* INSTRUCTIONS FOR THE TASK *
There is one span to output from the data below: the lines starting at the line with "ob = bpy.data.objects.new(name, me)" and ending at the line with "box between two". Output it exactly, ends included, nothing more.

Stored data:
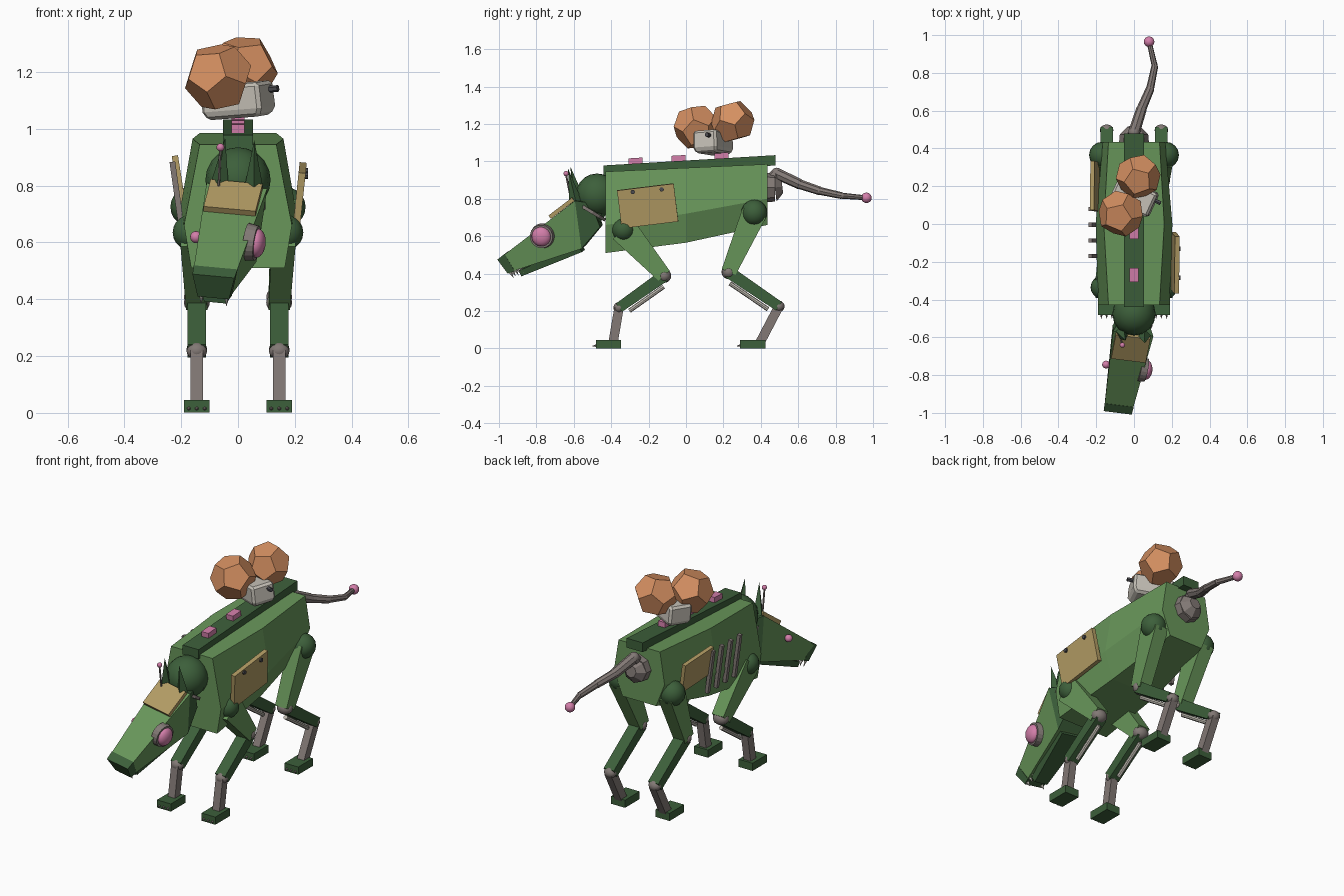
import bpy, bmesh, math
from mathutils import Matrix, Vector, Euler

if "Cube" in bpy.data.objects:
    bpy.data.objects.remove(bpy.data.objects["Cube"])

def material(name, rgb):
    m = bpy.data.materials.new(name)
    m.diffuse_color = (*rgb, 1)
    m.use_nodes = True
    m.node_tree.nodes["Principled BSDF"].inputs["Base Color"].default_value = m.diffuse_color
    return m

GREEN = material("leaf green", (.138, .305, .102))
DARK = material("dark green", (.046, .115, .043))
TAN = material("tan", (.445, .328, .127))
ORANGE = material("copper orange", (.66, .275, .12))
PINK = material("pink", (.65, .21, .40))
GREY = material("warm grey", (.223, .190, .178))
PALE = material("pale grey", (.56, .53, .47))
STEEL = material("dark steel", (.07, .07, .08))
I = Matrix.Identity(4)

def finish(name, bm, mats, matrix=I, smooth=False):
    bm.transform(matrix)
    bmesh.ops.recalc_face_normals(bm, faces=bm.faces)
    me = bpy.data.meshes.new(name)
    bm.to_mesh(me)
    bm.free()
    for m in (mats if isinstance(mats, list) else [mats]):
        me.materials.append(m)
    if smooth:
        me.shade_smooth()
    ob = bpy.data.objects.new(name, me)
    bpy.context.collection.objects.link(ob)
    return ob

def loft(name, rings, mats, matrix=I, dark_ends=()):
    """Skin equal-length rings; caps listed in dark_ends use material 1."""
    bm = bmesh.new()
    vs = [[bm.verts.new(p) for p in r] for r in rings]
    n = len(rings[0])
    for a, b in zip(vs, vs[1:]):
        for i in range(n):
            bm.faces.new((a[i], a[(i + 1) % n], b[(i + 1) % n], b[i]))
    caps = [bm.faces.new(vs[0]), bm.faces.new(vs[-1])]
    for i in dark_ends:
        caps[i].material_index = 1
    return finish(name, bm, mats, matrix)

def box(name, loc, size, mat, rot=(0, 0, 0), matrix=I):
    bm = bmesh.new()
    bmesh.ops.create_cube(bm, size=1)
    t = Matrix.LocRotScale(Vector(loc), Euler([math.radians(a) for a in rot]), Vector(size))
    return finish(name, bm, mat, matrix @ t)

def ball(name, loc, r, mat, matrix=I, scale=(1, 1, 1)):
    bm = bmesh.new()
    bmesh.ops.create_uvsphere(bm, u_segments=16, v_segments=10, radius=r)
    t = Matrix.LocRotScale(Vector(loc), None, Vector(scale))
    return finish(name, bm, mat, matrix @ t, True)

def rod(name, p, q, r1, r2, mat, sides=8, matrix=I):
    p, q = Vector(p), Vector(q)
    bm = bmesh.new()
    bmesh.ops.create_cone(bm, cap_ends=True, segments=sides, radius1=r1, radius2=r2, depth=(q - p).length)
    t = Matrix.Translation((p + q) / 2) @ (q - p).to_track_quat('Z', 'Y').to_matrix().to_4x4()
    return finish(name, bm, mat, matrix @ t)

def limb(name, p, q, w1, d1, w2, d2, mat):
    """Tapered box between two joints, w across x and d across the limb."""
    p, q = Vector(p), Vector(q)
    side = (q - p).cross(Vector((1, 0, 0))).normalized()
    def ring(c, w, d):
        return [c + Vector((sx * w / 2, 0, 0)) + side * (sy * d / 2)
                for sx, sy in ((-1, -1), (1, -1), (1, 1), (-1, 1))]
    return loft(name, [ring(p, w1, d1), ring(q, w2, d2)], mat)

# Body: six-sided sections (y, top z, top half, mid z, mid half, bottom z, bottom half)
def body_ring(y, tz, tw, mz, mw, bz, bw):
    return [(-tw, y, tz), (tw, y, tz), (mw, y, mz), (bw, y, bz), (-bw, y, bz), (-mw, y, mz)]
loft("body", [body_ring(-.43, .945, .135, .66, .19, .51, .165),
              body_ring(0, .965, .16, .72, .203, .565, .15),
              body_ring(.435, .985, .135, .80, .165, .66, .11)], GREEN)
loft("spine_beam", [[(-.052, y, z - .055), (.052, y, z - .055), (.052, y, z), (-.052, y, z)]
                    for y, z in ((-.44, .978), (.478, 1.033))], DARK)
for i, y in enumerate((-.27, -.04, .19)):
    box(f"spine_light_{i}", (0, y, 1.003 + .06 * (y + .27)), (.045, .075, .03), PINK, (3.4, 0, 0))

# Side plates and vents
box("right_plate", (.217, -.205, .762), (.025, .305, .205), TAN, (7, 6, 0))
for y, z in ((-.285, .836), (-.13, .85)):
    rod("plate_bolt", (.225, y, z), (.247, y, z), .012, .012, STEEL)
box("left_plate", (-.208, .2, .815), (.022, .26, .17), TAN, (-3, -9, 0))
for i in range(4):
    box(f"vent_{i}", (-.213, -.17 + .083 * i, .755), (.02, .022, .26), GREY, (0, -8, 0))

# Legs: joints in (y, z), mirrored left and right
LEGS = {"front": ((-.335, .635), .062, (-.117, .388), (-.358, .218), (-.39, .03), -.415, .15),
        "rear": ((.365, .725), .07, (.228, .408), (.497, .225), (.395, .03), .357, .135)}
for part, (hip, hr, knee, ankle, heel, foot, depth) in LEGS.items():
    for side, s in (("left", -1), ("right", 1)):
        n, x = f"{part}_{side}_", .145 * s
        ball(n + "hip", (.168 * s, *hip), hr, DARK)
        limb(n + "thigh", (.16 * s, *hip), (x, *knee), .085, depth, .075, .08, GREEN)
        ball(n + "knee", (x, *knee), .038, GREY, scale=(1.2, 1, 1))
        limb(n + "shin", (x, *knee), (x, *ankle), .066, .065, .066, .055, DARK)
        ball(n + "ankle", (x, *ankle), .03, GREY, scale=(1.2, 1, 1))
        a, b = Vector((x, *knee)), Vector((x, *ankle))
        drop = (b - a).cross(Vector((1, 0, 0))).normalized() * .046
        drop = drop if drop.z < 0 else -drop
        rod(n + "piston", a.lerp(b, .12) + drop, a.lerp(b, .88) + drop, .012, .012, PALE)
        limb(n + "lower_shin", (x, *ankle), (x, *heel), .045, .05, .045, .05, GREY)
        box(n + "foot", (x, foot, .023), (.09, .135, .045), DARK)
        for k in (-1, 0, 1):
            c = x + .028 * k
            rod(n + "claw", (c, foot - .06, .016), (c, foot - .088, .012), .009, 0, GREY, 6)

# Neck
ball("neck_ball", (0, -.475, .82), .115, DARK)
rod("neck", (0, -.45, .83), (-.01, -.56, .67), .085, .08, DARK, 10)
rod("neck_ring", (0, -.513, .745), (0, -.522, .73), .1, .1, GREY, 14)

# Head in its own turned frame
R = [math.radians(a) for a in (28, 6, -10)]
HEAD = (Matrix.Translation((-.005, -.5, .68)) @ Matrix.Rotation(R[2], 4, 'Z')
        @ Matrix.Rotation(R[0], 4, 'X') @ Matrix.Rotation(R[1], 4, 'Y'))
def head_ring(ty, tz, tw, by, bz, bw):
    return [(-tw, ty, tz), (tw, ty, tz), (bw, by, bz), (-bw, by, bz)]
back = head_ring(-.014, .143, .108, -.11, -.10, .09)
loft("head", [back, head_ring(-.533, .062, .074, -.524, -.027, .056)], [GREEN, DARK], HEAD, (0, 1))
loft("head_back", [back, head_ring(.05, .09, .07, .03, -.045, .06)], DARK, HEAD)
loft("nose", [head_ring(-.49, .071, .078, -.49, -.036, .06),
              head_ring(-.54, .063, .075, -.53, -.03, .056)], DARK, HEAD)
loft("jaw", [head_ring(-.12, -.07, .075, -.12, -.117, .065),
             head_ring(-.47, -.045, .05, -.475, -.078, .04)], DARK, HEAD)
for s in (-1, 1):
    for k in range(3):
        y = -.515 + .03 * k
        rod("tooth", (.045 * s, y, -.03), (.045 * s, y, -.068), .01, 0, PALE, 5, HEAD)
    rod("ear", (.062 * s, -.025, .12), (.052 * s, .028, .31), .038, 0, DARK, 4, HEAD)
box("brow_plate", (0, -.10, .142), (.185, .16, .022), TAN, (8.9, 0, 0), HEAD)
rod("antenna", (-.058, -.06, .14), (-.062, -.015, .285), .005, .005, GREY, 6, HEAD)
ball("antenna_tip", (-.062, -.012, .29), .014, PINK, HEAD)

# Large right eye, small left eye
rod("eye_ring", (.075, -.263, .06), (.112, -.266, .06), .067, .062, GREY, 20, HEAD)
ball("right_eye", (.112, -.266, .06), .052, PINK, HEAD, (.6, 1, 1))
ball("left_eye", (-.105, -.263, .06), .021, PINK, HEAD)

# Tail
rod("tail_mount", (0, .42, .86), (0, .475, .86), .08, .075, GREY, 8)
rod("tail_mount_tip", (0, .475, .86), (0, .515, .865), .075, .035, GREY, 8)
tail = [(0, .485, .935), (.04, .61, .877), (.085, .715, .842), (.11, .835, .816), (.08, .965, .805)]
for i, (p, q) in enumerate(zip(tail, tail[1:])):
    r = .031 - .005 * i
    rod(f"tail_{i}", p, q, r, r - .003, GREY, 8)
    ball(f"tail_joint_{i}", p, r, GREY)
rod("tail_root", (0, .44, .88), tail[0], .035, .031, GREY, 8)
ball("tail_tip", tail[-1], .028, PINK)

# Rider: bevelled pale case with two copper dodecahedra
def case_ring(z, w, d):
    return [(-w, -d, z), (w, -d, z), (w, d, z), (-w, d, z)]
CASE = Matrix.LocRotScale(Vector((0, .145, 1.1)), Euler((math.radians(4), math.radians(-4), math.radians(-25))), None)
case = loft("case", [case_ring(-.06, .1, .06), case_ring(-.03, .115, .07), case_ring(.06, .112, .068)], PALE, CASE)
bev = case.modifiers.new("soft_edges", 'BEVEL')
bev.width, bev.segments = .012, 1
rod("case_peg", (.1, .03, .03), (.145, .03, .03), .012, .012, STEEL, 6, CASE)

def dodecahedron(name, loc, r, rot):
    g = (1 + 5 ** .5) / 2
    pts = [(x, y, z) for x in (-1, 1) for y in (-1, 1) for z in (-1, 1)]
    for a in (-1 / g, 1 / g):
        for b in (-g, g):
            pts += [(0, a, b), (a, b, 0), (b, 0, a)]
    bm = bmesh.new()
    for p in pts:
        bm.verts.new(Vector(p).normalized() * r)
    bmesh.ops.convex_hull(bm, input=bm.verts[:])
    bmesh.ops.dissolve_limit(bm, angle_limit=.05, verts=bm.verts[:], edges=bm.edges[:])
    finish(name, bm, ORANGE, Matrix.LocRotScale(Vector(loc), Euler(rot), None))

dodecahedron("rear_pod", (.022, .25, 1.213), .12, (.3, .5, .2))
dodecahedron("front_pod", (-.07, .055, 1.183), .124, (.1, .3, .6))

* TASK ANSWER *
    ob = bpy.data.objects.new(name, me)
    bpy.context.collection.objects.link(ob)
    return ob

def loft(name, rings, mats, matrix=I, dark_ends=()):
    """Skin equal-length rings; caps listed in dark_ends use material 1."""
    bm = bmesh.new()
    vs = [[bm.verts.new(p) for p in r] for r in rings]
    n = len(rings[0])
    for a, b in zip(vs, vs[1:]):
        for i in range(n):
            bm.faces.new((a[i], a[(i + 1) % n], b[(i + 1) % n], b[i]))
    caps = [bm.faces.new(vs[0]), bm.faces.new(vs[-1])]
    for i in dark_ends:
        caps[i].material_index = 1
    return finish(name, bm, mats, matrix)

def box(name, loc, size, mat, rot=(0, 0, 0), matrix=I):
    bm = bmesh.new()
    bmesh.ops.create_cube(bm, size=1)
    t = Matrix.LocRotScale(Vector(loc), Euler([math.radians(a) for a in rot]), Vector(size))
    return finish(name, bm, mat, matrix @ t)

def ball(name, loc, r, mat, matrix=I, scale=(1, 1, 1)):
    bm = bmesh.new()
    bmesh.ops.create_uvsphere(bm, u_segments=16, v_segments=10, radius=r)
    t = Matrix.LocRotScale(Vector(loc), None, Vector(scale))
    return finish(name, bm, mat, matrix @ t, True)

def rod(name, p, q, r1, r2, mat, sides=8, matrix=I):
    p, q = Vector(p), Vector(q)
    bm = bmesh.new()
    bmesh.ops.create_cone(bm, cap_ends=True, segments=sides, radius1=r1, radius2=r2, depth=(q - p).length)
    t = Matrix.Translation((p + q) / 2) @ (q - p).to_track_quat('Z', 'Y').to_matrix().to_4x4()
    return finish(name, bm, mat, matrix @ t)

def limb(name, p, q, w1, d1, w2, d2, mat):
    """Tapered box between two joints, w across x and d across the limb."""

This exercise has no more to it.